As Sproul also points out, we must never idolise our heroes by making them more than what they are: sinners saved by grace. No one is perfect, save one on this planet, and therin lies the distinction. In the light of that we can look to all the good that has been done by those that have walked before us, and also see the mistakes that have been made.
In closing, let me quote Sproul:
“As we this year celebrate the 500th birthday of Calvin, let us not fall into a hagiography that he himself would not approve, turning heroes into sinless saints. Let us not, on the other hand, however, succumb to revisionist history that would turn heroes into monsters. Let us give thanks for that Biblical theology that we sometimes call Calvinism, and give thanks for Calvin.“
I wanted a bit of a challenge, and now I have one. Reading the Bible, all of it, in 90 days. There’s a big push for this in the summer, called, The Bible in 90 Days. Actually, there’s quite a few resources at that site so take a look. There’s help for the church as a whole, as well as small groups, and Joe who wants to do it on his own.
I however, have jumped the gun. I found out about the whole thing through Twitter, linking back to this post. Instead of waiting til the first of June I’ve just started going. So the challenge was laid down; and the challenge has been accepted. As I reckon it’s day 3 tomorrow and Genesis will be all but done …
I started taking quotes seriously around Christmas 2005. I was in Thailand on my own and apart from my new Thai friends my books were the only things to keep me company. I found that a few good quotes to ponder through the day would keep my mind focussed
Today, there are two quotes that are on the back of my bedroom door. Both came from the same book by Francis Schaeffer. One is his own, the other from Martin Luther. They serve to help remind me of some of my duties.
“There is nothing more ugly than an orthodoxy without understanding or compassion.” – F. Schaeffer
“Where the battle rages there the loyalty of the soldier is proved.” – M. Luther
I’ve just come across this post – Five Myths about Calvinism – and found more food for thought about the benefits of understanding many of Calvin’s principles. At the beginning of the article C. H. Spurgeon is quoted:
“There is no soul living who holds more firmly to the doctrines of grace than I do, and if any man asks me whether I am ashamed to be called a Calvinist, I answer – I wish to be called nothing but a Christian; but if you ask me, do I hold the doctrinal views which were held by John Calvin, I reply, I do in the main hold them, and rejoice to avow it.”
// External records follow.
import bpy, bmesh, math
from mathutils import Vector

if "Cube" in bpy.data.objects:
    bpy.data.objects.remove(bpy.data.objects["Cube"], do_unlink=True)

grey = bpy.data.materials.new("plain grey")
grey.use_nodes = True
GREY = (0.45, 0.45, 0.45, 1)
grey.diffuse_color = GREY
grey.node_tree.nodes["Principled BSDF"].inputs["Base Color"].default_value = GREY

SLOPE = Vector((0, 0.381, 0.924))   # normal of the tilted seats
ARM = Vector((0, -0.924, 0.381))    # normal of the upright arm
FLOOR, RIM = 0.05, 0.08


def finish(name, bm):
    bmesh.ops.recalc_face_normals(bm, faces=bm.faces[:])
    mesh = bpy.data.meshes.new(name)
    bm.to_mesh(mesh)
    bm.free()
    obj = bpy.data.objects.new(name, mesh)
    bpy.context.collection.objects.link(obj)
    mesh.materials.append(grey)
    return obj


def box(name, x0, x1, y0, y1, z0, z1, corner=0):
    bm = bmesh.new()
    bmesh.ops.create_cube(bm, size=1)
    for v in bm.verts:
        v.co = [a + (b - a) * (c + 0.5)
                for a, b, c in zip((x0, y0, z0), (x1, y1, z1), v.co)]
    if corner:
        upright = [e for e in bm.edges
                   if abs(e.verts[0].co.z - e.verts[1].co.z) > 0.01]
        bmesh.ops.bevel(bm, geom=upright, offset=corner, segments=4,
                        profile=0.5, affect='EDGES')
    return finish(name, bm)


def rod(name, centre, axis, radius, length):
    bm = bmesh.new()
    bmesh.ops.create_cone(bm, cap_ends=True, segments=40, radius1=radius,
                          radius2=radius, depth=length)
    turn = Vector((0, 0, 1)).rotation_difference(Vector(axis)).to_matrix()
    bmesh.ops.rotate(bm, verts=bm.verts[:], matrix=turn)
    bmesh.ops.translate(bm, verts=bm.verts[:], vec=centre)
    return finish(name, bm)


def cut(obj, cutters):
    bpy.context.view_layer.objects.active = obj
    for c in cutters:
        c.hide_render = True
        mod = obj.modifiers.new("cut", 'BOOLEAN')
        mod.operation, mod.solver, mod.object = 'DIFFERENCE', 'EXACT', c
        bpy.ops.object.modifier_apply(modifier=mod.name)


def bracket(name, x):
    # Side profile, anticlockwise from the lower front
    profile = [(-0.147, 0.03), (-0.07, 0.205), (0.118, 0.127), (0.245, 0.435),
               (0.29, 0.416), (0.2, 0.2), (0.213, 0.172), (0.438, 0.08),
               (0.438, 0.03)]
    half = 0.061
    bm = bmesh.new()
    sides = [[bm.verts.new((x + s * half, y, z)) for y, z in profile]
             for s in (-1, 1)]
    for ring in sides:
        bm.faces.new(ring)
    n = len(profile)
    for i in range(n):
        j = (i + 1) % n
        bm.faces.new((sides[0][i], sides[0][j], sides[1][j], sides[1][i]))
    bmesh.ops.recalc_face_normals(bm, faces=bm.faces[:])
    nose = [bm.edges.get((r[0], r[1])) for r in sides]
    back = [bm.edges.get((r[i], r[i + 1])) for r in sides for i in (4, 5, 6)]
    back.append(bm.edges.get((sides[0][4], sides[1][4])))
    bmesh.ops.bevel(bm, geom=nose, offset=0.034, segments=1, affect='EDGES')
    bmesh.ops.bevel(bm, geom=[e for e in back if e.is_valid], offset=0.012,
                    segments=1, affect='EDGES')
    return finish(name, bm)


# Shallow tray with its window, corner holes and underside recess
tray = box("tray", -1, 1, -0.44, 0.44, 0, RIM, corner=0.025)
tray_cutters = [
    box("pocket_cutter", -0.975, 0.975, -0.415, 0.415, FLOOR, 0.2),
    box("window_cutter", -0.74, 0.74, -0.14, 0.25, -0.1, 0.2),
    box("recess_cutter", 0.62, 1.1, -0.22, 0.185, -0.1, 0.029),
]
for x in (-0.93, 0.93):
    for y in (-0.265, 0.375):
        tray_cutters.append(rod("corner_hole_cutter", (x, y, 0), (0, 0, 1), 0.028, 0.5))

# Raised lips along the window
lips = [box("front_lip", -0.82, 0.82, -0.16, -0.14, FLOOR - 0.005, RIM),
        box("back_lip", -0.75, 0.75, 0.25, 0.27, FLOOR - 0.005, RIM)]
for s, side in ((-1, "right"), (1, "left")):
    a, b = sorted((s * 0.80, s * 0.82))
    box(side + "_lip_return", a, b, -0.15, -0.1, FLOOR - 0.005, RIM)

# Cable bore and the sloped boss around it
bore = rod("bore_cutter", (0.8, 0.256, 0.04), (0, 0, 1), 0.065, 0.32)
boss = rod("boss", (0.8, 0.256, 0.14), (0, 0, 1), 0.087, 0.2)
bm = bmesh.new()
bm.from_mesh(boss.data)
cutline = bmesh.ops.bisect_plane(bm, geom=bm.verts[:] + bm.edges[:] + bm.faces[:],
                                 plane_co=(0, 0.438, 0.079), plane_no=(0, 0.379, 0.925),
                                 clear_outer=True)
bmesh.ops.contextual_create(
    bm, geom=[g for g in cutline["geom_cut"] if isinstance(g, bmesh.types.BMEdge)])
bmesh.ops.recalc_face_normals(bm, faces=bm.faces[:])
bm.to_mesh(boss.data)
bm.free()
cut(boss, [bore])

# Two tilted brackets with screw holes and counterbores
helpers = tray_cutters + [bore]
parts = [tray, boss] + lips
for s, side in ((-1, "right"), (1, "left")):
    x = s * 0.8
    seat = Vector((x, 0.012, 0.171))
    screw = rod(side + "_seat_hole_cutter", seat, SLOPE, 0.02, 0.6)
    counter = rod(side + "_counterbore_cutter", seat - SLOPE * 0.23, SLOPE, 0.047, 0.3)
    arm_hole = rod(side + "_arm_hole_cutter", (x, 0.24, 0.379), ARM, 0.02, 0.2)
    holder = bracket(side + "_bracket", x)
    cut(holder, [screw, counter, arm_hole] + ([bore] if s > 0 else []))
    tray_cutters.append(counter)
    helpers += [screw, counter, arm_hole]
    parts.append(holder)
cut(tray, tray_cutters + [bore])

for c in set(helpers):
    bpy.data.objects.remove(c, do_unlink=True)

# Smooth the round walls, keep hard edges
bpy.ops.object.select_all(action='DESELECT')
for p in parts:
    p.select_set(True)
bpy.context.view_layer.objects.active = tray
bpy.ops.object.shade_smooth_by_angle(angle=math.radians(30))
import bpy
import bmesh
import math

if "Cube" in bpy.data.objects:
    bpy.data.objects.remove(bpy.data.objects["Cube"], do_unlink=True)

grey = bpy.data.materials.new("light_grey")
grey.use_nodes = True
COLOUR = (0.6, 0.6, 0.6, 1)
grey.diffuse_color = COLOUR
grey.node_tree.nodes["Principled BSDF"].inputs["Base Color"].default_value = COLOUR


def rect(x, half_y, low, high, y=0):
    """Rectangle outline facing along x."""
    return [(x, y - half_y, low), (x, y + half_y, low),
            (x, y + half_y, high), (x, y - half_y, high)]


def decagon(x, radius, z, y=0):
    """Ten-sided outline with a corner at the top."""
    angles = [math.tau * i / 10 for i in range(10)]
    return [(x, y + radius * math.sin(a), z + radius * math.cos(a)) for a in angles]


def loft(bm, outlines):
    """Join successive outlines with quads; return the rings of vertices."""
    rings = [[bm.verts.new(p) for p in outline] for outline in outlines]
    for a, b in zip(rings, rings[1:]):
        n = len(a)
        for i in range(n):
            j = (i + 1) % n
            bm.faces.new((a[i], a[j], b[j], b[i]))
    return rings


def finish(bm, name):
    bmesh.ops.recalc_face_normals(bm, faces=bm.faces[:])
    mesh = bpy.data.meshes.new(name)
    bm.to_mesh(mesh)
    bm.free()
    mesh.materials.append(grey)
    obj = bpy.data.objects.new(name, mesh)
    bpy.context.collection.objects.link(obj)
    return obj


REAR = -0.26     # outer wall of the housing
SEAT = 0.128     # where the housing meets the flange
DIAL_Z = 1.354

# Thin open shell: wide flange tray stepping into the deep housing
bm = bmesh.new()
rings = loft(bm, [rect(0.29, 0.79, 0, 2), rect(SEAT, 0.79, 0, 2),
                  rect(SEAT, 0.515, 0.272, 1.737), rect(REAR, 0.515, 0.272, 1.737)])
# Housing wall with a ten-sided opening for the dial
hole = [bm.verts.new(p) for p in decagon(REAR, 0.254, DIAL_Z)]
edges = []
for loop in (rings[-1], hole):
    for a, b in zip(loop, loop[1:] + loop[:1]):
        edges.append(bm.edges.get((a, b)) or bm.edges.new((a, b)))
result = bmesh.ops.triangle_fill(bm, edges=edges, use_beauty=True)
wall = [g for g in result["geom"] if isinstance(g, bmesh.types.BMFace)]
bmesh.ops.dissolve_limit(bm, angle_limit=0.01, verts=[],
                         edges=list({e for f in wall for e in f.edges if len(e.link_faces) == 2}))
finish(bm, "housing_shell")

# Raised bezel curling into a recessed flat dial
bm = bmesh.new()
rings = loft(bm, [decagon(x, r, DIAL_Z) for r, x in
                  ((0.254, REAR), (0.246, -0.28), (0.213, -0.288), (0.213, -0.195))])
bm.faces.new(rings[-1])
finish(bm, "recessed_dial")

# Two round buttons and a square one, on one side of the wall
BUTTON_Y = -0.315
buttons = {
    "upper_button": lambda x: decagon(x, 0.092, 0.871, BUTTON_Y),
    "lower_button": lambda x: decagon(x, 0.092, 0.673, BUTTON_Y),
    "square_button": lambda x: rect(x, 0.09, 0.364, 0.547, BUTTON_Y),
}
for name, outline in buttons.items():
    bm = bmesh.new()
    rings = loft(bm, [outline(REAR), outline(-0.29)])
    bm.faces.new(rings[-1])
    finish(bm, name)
Well said. And with that being said I thought the rest of article addresses several misconceptions of the label ‘Calvinism’ pretty well.